Natural Assumptions?

Arguably, every piece of knowledge that has ever been produced has been based on an assumption or a set of assumptions. No knowledge can be produced in a vacuum, which means that the search for knowledge always has a starting point that will generally provide the kind of questions being asked as well as the parameters of that search. One of the most important tasks for TOK students is to identify the assumptions which underpin the production of knowledge in ...

LANGUAGE vs SENSE PERCEPTION (Art and the Theory of Knowledge)

A picture - worth a thousand words? My visual arts blog this month has a Theory of Knowledge element. I’m in the happy position of teaching both DP Visual Arts and DP Theory of Knowledge. There is a lot of Art/TOK overlap, but one activity that I recently had with ToK and Visual Arts students was very much in the ToK mode of questions... Sight and Sound (The limits of language) The ToK starting point was a discussion of Ways of Knowing: how do ...

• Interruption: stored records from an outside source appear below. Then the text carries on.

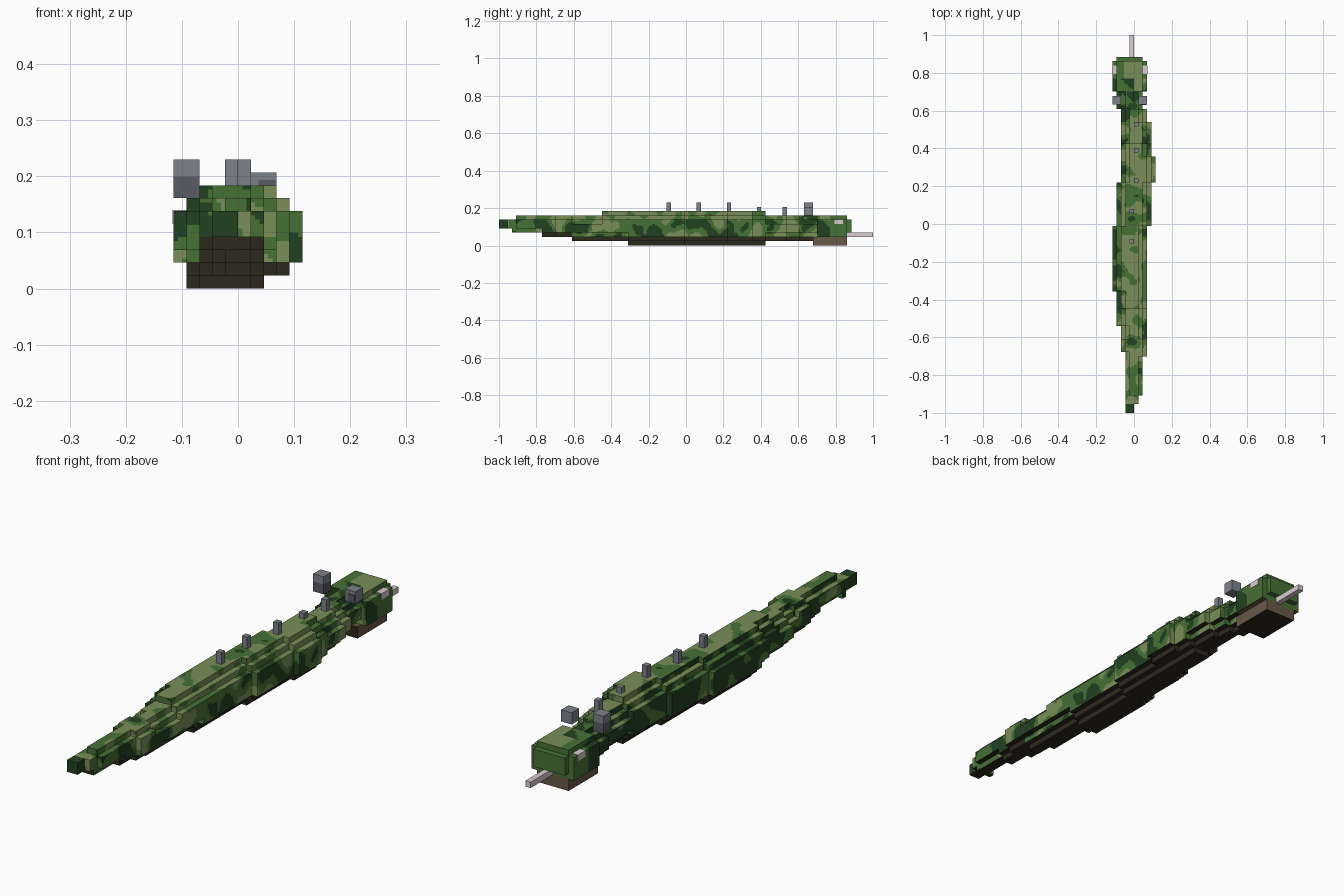
import bpy
import bmesh
from math import floor
from mathutils import Vector, noise

cube = bpy.data.objects.get("Cube")
if cube:
    bpy.data.objects.remove(cube, do_unlink=True)

V = 2 / 87  # block size
ORIGIN = Vector((0, -1, 0))


def material(name, *rgb):
    m = bpy.data.materials.new(name)
    m.use_nodes = True
    m.diffuse_color = (*rgb, 1)
    bsdf = m.node_tree.nodes["Principled BSDF"]
    bsdf.inputs["Base Color"].default_value = (*rgb, 1)
    bsdf.inputs["Roughness"].default_value = 0.9
    return m


olive = material("olive green", 0.195, 0.275, 0.10)
leaf = material("leaf green", 0.062, 0.165, 0.036)
forest = material("forest green", 0.015, 0.053, 0.014)
bark = material("dark belly brown", 0.025, 0.022, 0.013)
tan = material("jaw brown", 0.14, 0.10, 0.065)
grey = material("grey", 0.21, 0.22, 0.26)
slate = material("dark grey", 0.10, 0.105, 0.13)
pale = material("pale pink", 0.70, 0.61, 0.64)
PALETTE = [olive, leaf, forest, bark, tan]
OLIVE, LEAF, FOREST, BARK, TAN = range(5)


def place(p):
    return Vector(p) * V + ORIGIN


def finish(name, bm, mats):
    mesh = bpy.data.meshes.new(name)
    bm.to_mesh(mesh)
    bm.free()
    for m in mats:
        mesh.materials.append(m)
    obj = bpy.data.objects.new(name, mesh)
    bpy.context.collection.objects.link(obj)


def box(name, low, high, mat):
    a, b = place(low), place(high)
    bm = bmesh.new()
    bmesh.ops.create_cube(bm, size=1)
    for v in bm.verts:
        v.co = Vector((a[i] + b[i]) / 2 + v.co[i] * (b[i] - a[i]) for i in range(3))
    finish(name, bm, [mat])


def fill(cells, x0, x1, y0, y1, z0, z1):
    cells.update((x, y, z) for x in range(x0, x1)
                 for y in range(y0, y1) for z in range(z0, z1))


def skin(name, cells, rule):
    """Outer faces of a set of blocks, split finely and coloured by a rule."""
    bm = bmesh.new()
    verts = {}
    for cell in cells:
        for axis in range(3):
            for side in (0, 1):
                n = [0, 0, 0]
                n[axis] = 2 * side - 1
                if tuple(c + d for c, d in zip(cell, n)) in cells:
                    continue
                loop = [(0, 0), (1, 0), (1, 1), (0, 1)]
                if not side:
                    loop.reverse()
                corners = []
                for u, w in loop:
                    p = list(cell)
                    p[axis] += side
                    p[(axis + 1) % 3] += u
                    p[(axis + 2) % 3] += w
                    key = tuple(p)
                    if key not in verts:
                        verts[key] = bm.verts.new(place(key))
                    corners.append(verts[key])
                bm.faces.new(corners)
    bmesh.ops.subdivide_edges(bm, edges=bm.edges[:], cuts=2, use_grid_fill=True)
    bm.normal_update()
    for f in bm.faces:
        p = (f.calc_center_median() - ORIGIN) / V
        n = [round(c) for c in f.normal]
        cell = [floor(c) for c in p - Vector(n) / 2]
        f.material_index = rule(cell, n, p)
    finish(name, bm, PALETTE)


def camouflage(cell, n, p):
    """Blotches: pale along the ridge, darkest on the right flank."""
    x, y, z = cell
    value = noise.noise(Vector((p.x * 0.25 + 3.6, p.y * 0.29 + 5.2, p.z * 0.27 + 9.1)))
    value += 0.15 * noise.noise(p * 0.6)
    if n[2] > 0:
        value += 0.24 if z >= 6 else 0.08
        value -= 0.28 if p.x < -3 else 0.1 if p.x > 2 else 0
    elif n[0] < 0:
        value -= 0.22 if z >= 6 else 0.36
    elif n[0] > 0:
        value += 0.2 if z >= 6 else -0.06
    else:
        value -= 0.3 if x < -3 else 0.05
    return OLIVE if value > 0.13 else LEAF if value > -0.2 else FOREST


# Body stations: start, right edge, left edge, bottom, top, corner steps
STATIONS = [
    (0, -2, 0, 4, 6, 0), (2, -2, 1, 4, 6, 0), (3, -2, 1, 3, 6, 0),
    (4, -2, 2, 3, 7, 1), (10, -2, 2, 2, 7, 1), (13, -2, 3, 2, 7, 1),
    (14, -3, 3, 2, 7, 1), (17, -3, 3, 1, 7, 2), (20, -4, 3, 1, 7, 2),
    (24, -4, 3, 1, 8, 2), (28, -5, 3, 1, 8, 2), (30, -5, 3, 0, 8, 2),
    (43, -4, 4, 0, 8, 2), (53, -3, 5, 0, 8, 2), (59, -3, 4, 0, 8, 2),
    (62, -3, 4, 1, 7, 2), (67, -3, 3, 1, 7, 2), (70, -4, 2, 1, 7, 2),
]
HEAD_START, HEAD_END, TONGUE_END = 73, 81, 87

body = set()
belly_top = {}
ends = [s[0] for s in STATIONS[1:]] + [HEAD_START + 1]
for (y0, x0, x1, z0, z1, steps), y1 in zip(STATIONS, ends):
    for k in range(steps + 1):
        fill(body, x0 + k, x1 - k, y0, y1, z0 + steps - k, z1 - steps + k)
    for y in range(y0, y1):
        belly_top[y] = max(2, z0 + 1) if y >= 10 else 0
body -= {c for c in body if c[0] >= 2 and c[2] == 0}


def body_colour(cell, n, p):
    x, y, z = cell
    if z < belly_top[y] or n[2] < 0:
        return BARK
    if n[1] < 0 and z < 4 and -4 < x < 2:
        return BARK
    if y < 2:
        return FOREST
    return camouflage(cell, n, p)


skin("body", body, body_colour)

# Head with jaw, wide cheeks and snout plate
head = set()
fill(head, -4, 2, HEAD_START, HEAD_END, 0, 2)
fill(head, -4, 2, HEAD_START + 1, HEAD_END, 2, 7)
fill(head, -5, 3, HEAD_START + 1, HEAD_END, 2, 6)
fill(head, -4, 2, HEAD_END, HEAD_END + 1, 3, 6)


def head_colour(cell, n, p):
    x, y, z = cell
    if n[2] < 0:
        return BARK if z < 2 else TAN if z == 2 else LEAF
    if z < 2:
        return BARK if n[1] < 0 else TAN
    if n[2] > 0 and z == 6:
        if y < HEAD_START + 4 and -3 <= x < 0:
            return FOREST if p.x + p.y > HEAD_START + 1 else LEAF
        return OLIVE if p.x > -2.3 else LEAF
    if n[1] > 0 or y > HEAD_START + 3:
        return LEAF
    return camouflage(cell, n, p)


skin("head", head, head_colour)

# Tongue and nostrils
box("tongue", (-1, HEAD_END - 1, 2), (0, TONGUE_END, 3), pale)
for name, x in (("right_nostril", -5), ("left_nostril", 2)):
    box(name, (x - 0.08, 78, 5), (x + 1.08, 80, 6.08), pale)

# Raised eyes
box("right_eye_base", (-5, 71, 7), (-3, 73, 8.7), slate)
box("right_eye", (-5, 71, 8.7), (-3, 73, 10), grey)
box("left_eye", (1, 71, 7), (3, 73, 9), grey)
box("left_eye_patch", (1.6, 70.9, 7.2), (2.9, 71, 8.4), slate)

# Back spines: right edge, start, bottom, top
SPINES = [(-1, 39, 8, 10), (-1, 46, 8, 10), (0, 53, 8, 10),
          (0, 60, 8, 9), (0, 66, 7, 9)]
for i, (x, y, z0, z1) in enumerate(SPINES, 1):
    box(f"back_spine_{i}", (x, y, z0), (x + 1, y + 1, z1), grey)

Morality: Absolute or Relative?

In the modern study of Ethics one debate has dominated almost all the others, it is the question of whether morals are discovered or invented, in other words whether moral values exist independently of us, whether they are entirely a product of the human mind, or whether there can be a set of moral values universally accepted. In TOK, this is an issue which you will encounter in different forms and in different places. TOK requires us to address the ...

The Economists of Good and Evil?

In 2009 a book about economics appeared in the Czech language which soon became an international best seller and challenged many of the assumptions which underpin modern economics as both an academic subject and as a science of official policy. The book was Tomas Sedlacek’s The Economics of Good and Evil: The Quest for Economic Meaning from Gilgamesh to Wall Street (Eng. Ed. OUP, 2011). In it, Sedlacek does what every TOK student should do when exploring any discipline, namely ...